The Common Text

The Common Text Program

Each year the university selects a text or texts to launch the academic year for incoming students. At Seattle University, a key part of our mission is “empowering leaders for a just and humane world.” The Common Text program welcomes students to our Ignatian-inspired process of inquiry that emphasizes meaning-making, intellectual risk-taking, and engaging in deep and critical conversations.

Incoming students receive the year’s Common Text over the summer and are asked to read thoughtfully. The issues raised by the text(s) will be incorporated into some classes and pursued in a year-long series of programs built around the themes.

This website introduces this year’s Common Text and provides resources to help you engage with the text as you read and prepare for the year. We will continue to add materials to the site, so check back regularly and be on the lookout for emails from the Common Text team with details on this year’s events.

Welcome to Seattle University, where we wrestle with big ideas!

Common Text 2022

Text cover of Common Text Know My Name Chanel Miller

We look forward to engaging with Know My Name by Chanel Miller as a university community in 2022-2023. The nation came to know Miller, the survivor of a sexual assault on the Stanford University campus, when she shared her victim impact statement under the pseudonym Emily Doe. In Know My Name, Miller reclaims her identity as a writer, artist, and cultural critic. During the selection process, the Common Text committee noted the theme of resilience in Know My Name: “It holds the tension of pain and hope, without making the focus on getting through trauma, but rather understanding what it takes to live through it and thrive.” Chanel Miller shares her story of trauma and healing, and in the process, invites us not only to interrogate the structures that face victims of assault, but to step up and fight alongside her. This is a necessary conversation, not only for Seattle University but for our national culture.  

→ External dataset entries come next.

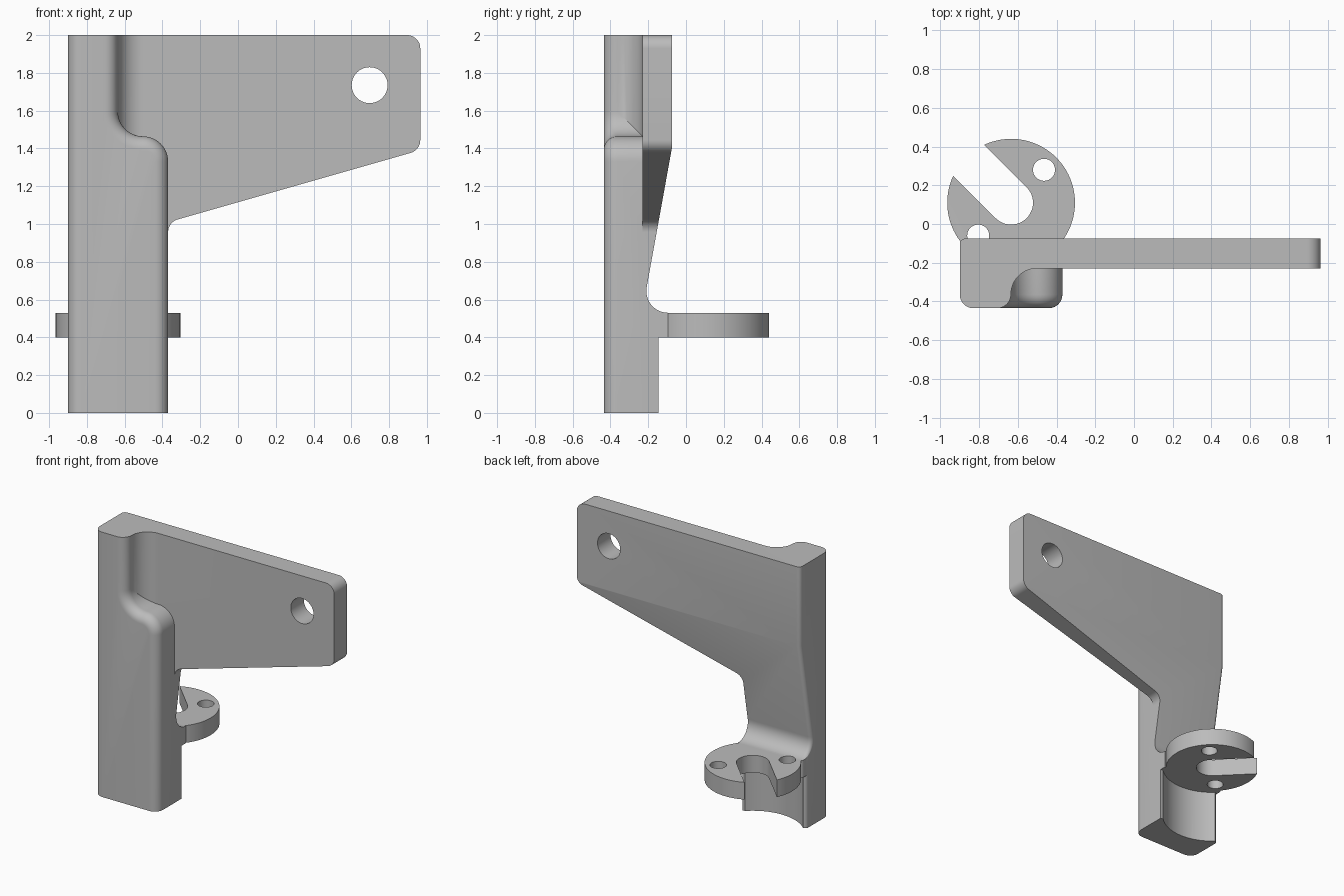
import bpy, bmesh
from math import cos, sin, radians, pi, sqrt

cube = bpy.data.objects.get("Cube")
if cube:
    bpy.data.objects.remove(cube, do_unlink=True)

grey = bpy.data.materials.new("plain grey")
grey.use_nodes = True
COLOUR = (0.5, 0.5, 0.5, 1)
grey.diffuse_color = COLOUR
grey.node_tree.nodes["Principled BSDF"].inputs["Base Color"].default_value = COLOUR


def arc(cx, cy, r, a0, a1, n=12):
    angles = [radians(a0 + (a1 - a0) * i / n) for i in range(n + 1)]
    return [(cx + r * cos(a), cy + r * sin(a)) for a in angles]


def loft(name, rings):
    """Skin a list of matching rings and cap both ends."""
    bm = bmesh.new()
    rows = [[bm.verts.new(p) for p in ring] for ring in rings]
    n = len(rows[0])
    for a, b in zip(rows, rows[1:]):
        for i in range(n):
            j = (i + 1) % n
            bm.faces.new((a[i], a[j], b[j], b[i]))
    bm.faces.new(rows[0])
    bm.faces.new(rows[-1])
    bmesh.ops.recalc_face_normals(bm, faces=bm.faces)
    mesh = bpy.data.meshes.new(name)
    bm.to_mesh(mesh)
    bm.free()
    mesh.materials.append(grey)
    obj = bpy.data.objects.new(name, mesh)
    bpy.context.collection.objects.link(obj)
    return obj


def prism_y(name, pts, y0, y1):
    return loft(name, [[(x, y, z) for x, z in pts] for y in (y0, y1)])


def prism_z(name, pts, z0, z1):
    return loft(name, [[(x, y, z) for x, y in pts] for z in (z0, z1)])


def circle(x, y, r, n=64):
    return arc(x, y, r, 0, 360, n)[:-1]


def combine(target, tool, operation):
    """Apply a boolean and discard the tool."""
    mod = target.modifiers.new(operation.lower(), "BOOLEAN")
    mod.operation, mod.solver, mod.object = operation, "EXACT", tool
    bpy.ops.object.select_all(action="DESELECT")
    bpy.context.view_layer.objects.active = target
    target.select_set(True)
    bpy.ops.object.modifier_apply(modifier=mod.name)
    bpy.data.objects.remove(tool, do_unlink=True)


LEFT, RIGHT, TIP = -0.9, -0.37, 0.965
FRONT, PLATE = -0.435, -0.23
R, EDGE, REAR = 0.133, 0.07, 0.03
SX = RIGHT - R                       # shared centre line of the shoulder arcs
DX, DY = -0.635, 0.11                # disc centre

# Flat arm and column back
outline = [(LEFT, 0), (RIGHT, 0)]
outline += arc(-0.3, 0.957, 0.07, 180, 106)
outline += arc(0.895, 1.444, 0.07, -74, 0)
outline += arc(0.895, 1.93, 0.07, 0, 90)
outline += [(LEFT, 2)]
bracket = prism_y("bracket_body", outline, PLATE, 0)


# Thick column with an S-shaped shoulder and rounded front edge
def column_outline(d):
    return ([(LEFT + d, 0), (RIGHT - d, 0)]
            + arc(SX, 1.464 - R, R - d, 0, 90)
            + arc(SX, 1.464 + R, R + d, 270, 180)
            + [(SX - R - d, 2), (LEFT + d, 2)])


rings = []
for i in range(9):
    a = pi / 2 * i / 8
    d, y = EDGE * (1 - sin(a)), FRONT + EDGE * (1 - cos(a))
    rings.append([(x, y, z) for x, z in column_outline(d)])
rings.append([(x, -0.15, z) for x, z in column_outline(0)])
combine(bracket, loft("column", rings), "UNION")

# Hollow blend between column and arm
blend = [(-0.75, -0.2), (SX, -0.2)] + arc(SX, PLATE - R, R, 90, 180)
blend += [(-0.75, PLATE - R)]
combine(bracket, prism_z("blend", blend, 1.4, 2), "UNION")

# Sloping back, rounded along the outer corner
back = [(-0.6, -0.1), (-0.145, -0.1), (-0.145, 0.4), (-0.095, 0.4)]
back += arc(-0.095, 0.645, 0.115, 270, 170)
back += [(-0.075, 1.4), (-0.075, 2.1), (-0.6, 2.1)]
rings = []
for i in range(7):
    a = pi / 2 * i / 6
    x, d = LEFT - 0.0005 + REAR * (1 - cos(a)), REAR * (1 - sin(a))
    rings.append([(x, y - (d if y > -0.5 else 0), z) for y, z in back])
rings.append([(1.1, y, z) for y, z in back])
combine(bracket, loft("back_shape", rings), "INTERSECT")

# Round clearance below the disc
combine(bracket, prism_z("clearance", circle(DX, DY, 0.352, 96), -0.1, 0.4), "DIFFERENCE")

# Disc with slot and two holes
combine(bracket, prism_z("disc", circle(DX, DY, 0.33, 96), 0.4, 0.53), "UNION")
slot = arc(DX, DY, 0.113, -135, 45, 24)
s = 0.5 / sqrt(2)
slot += [(slot[-1][0] - s, slot[-1][1] + s), (slot[0][0] - s, slot[0][1] + s)]
combine(bracket, prism_z("slot", slot, 0.3, 0.6), "DIFFERENCE")
for side in (-1, 1):
    hole = circle(DX + side * 0.17, DY + side * 0.17, 0.057, 40)
    combine(bracket, prism_z("disc_hole", hole, 0.3, 0.6), "DIFFERENCE")

# Hole through the arm
combine(bracket, prism_y("arm_hole", circle(0.697, 1.735, 0.095), -0.5, 0.2), "DIFFERENCE")

bpy.ops.object.shade_smooth_by_angle(angle=radians(25))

Chanel Miller is a writer and artist. Her memoir Know My Name (2019) has been honored with the National Book Critics Circle Award, the Dayton Literary Peace Prize, the Ridenhour Book Prize, and the California Book Award, in addition to being named a best book of the year by Time, the New York Times Book Review, The Washington Post, Chicago Tribune, NPR, Glamour, Elle, Library Journal, Kirkus, and others. She has also been named one of the Forbes 30 Under 30 and a Glamour Woman of the Year under her pseudonym Emily Doe.  

In addition to her work’s connections to creative writing and the arts, her recounting of her experience preparing for trial can also inspire conversations in disciplines including nursing and the health sciences, women and gender studies, forensics and criminal justice, psychology, and law. Chanel’s identity as a Chinese-American woman with an immigrant parent connects to both 2021’s Common Text, Jose Antonio Vargas’s Dear America , as well as to recent events surrounding COVID-19 and violence against the Asian American community. 

Through the resources below, we invite you to get to know Chanel Miller through her art and take a deeper dive into the issues raised by her book.  We hope that this text and our accompanying materials offer new perspectives, prompt difficult but necessary conversations, and perhaps even inspire action. Please take the time to read, listen, and watch. Then look for Common Text and partner events throughout the year that will provide you with multiple ways to engage these ideas. 

Introductory Resources

Please begin by reading and viewing the following brief resources.

Note: Please click on "+" to expand, then click on "Access Articles Here" link to access the articles in their external pages.

Introductory Resources 2022

Initial Questions to Consider: 

Questions to accompany your reading can be found in our 2022 Common Text Reading Guide linked below in red:

>>2022 Common Text Reading Guide<<

Common Text Reading Guide Thumbnail

 

Campus Resources

  • If you or someone close to you has been personally affected by sexual violence, including sexual assault,  dating or domestic violence, stalking, or sexual harassment, this site is designed to guide you to knowledgeable campus and community resources: Get Help | Seattle University

  • TheLemieux Library  offers a number of resources and our dedicated library faculty can help you pursue your research interests: 

  • The Office of Diversity and Inclusion publishes annual Summer Reading lists and offers Red Talks throughout the academic year 

  • The Counseling and Psychological Services (CAPS) provide time-limited individual psychotherapy for students and referral services for those requiring specialized or on-going care

  • Find updates on the Common Text program throughout the year and additional resources here. 

  • The University Core Officehas a limited  number of copies of 2019’s Common Text, So You Want to Talk About RaceContact core@seattleu.edu if you are interested in receiving a copy!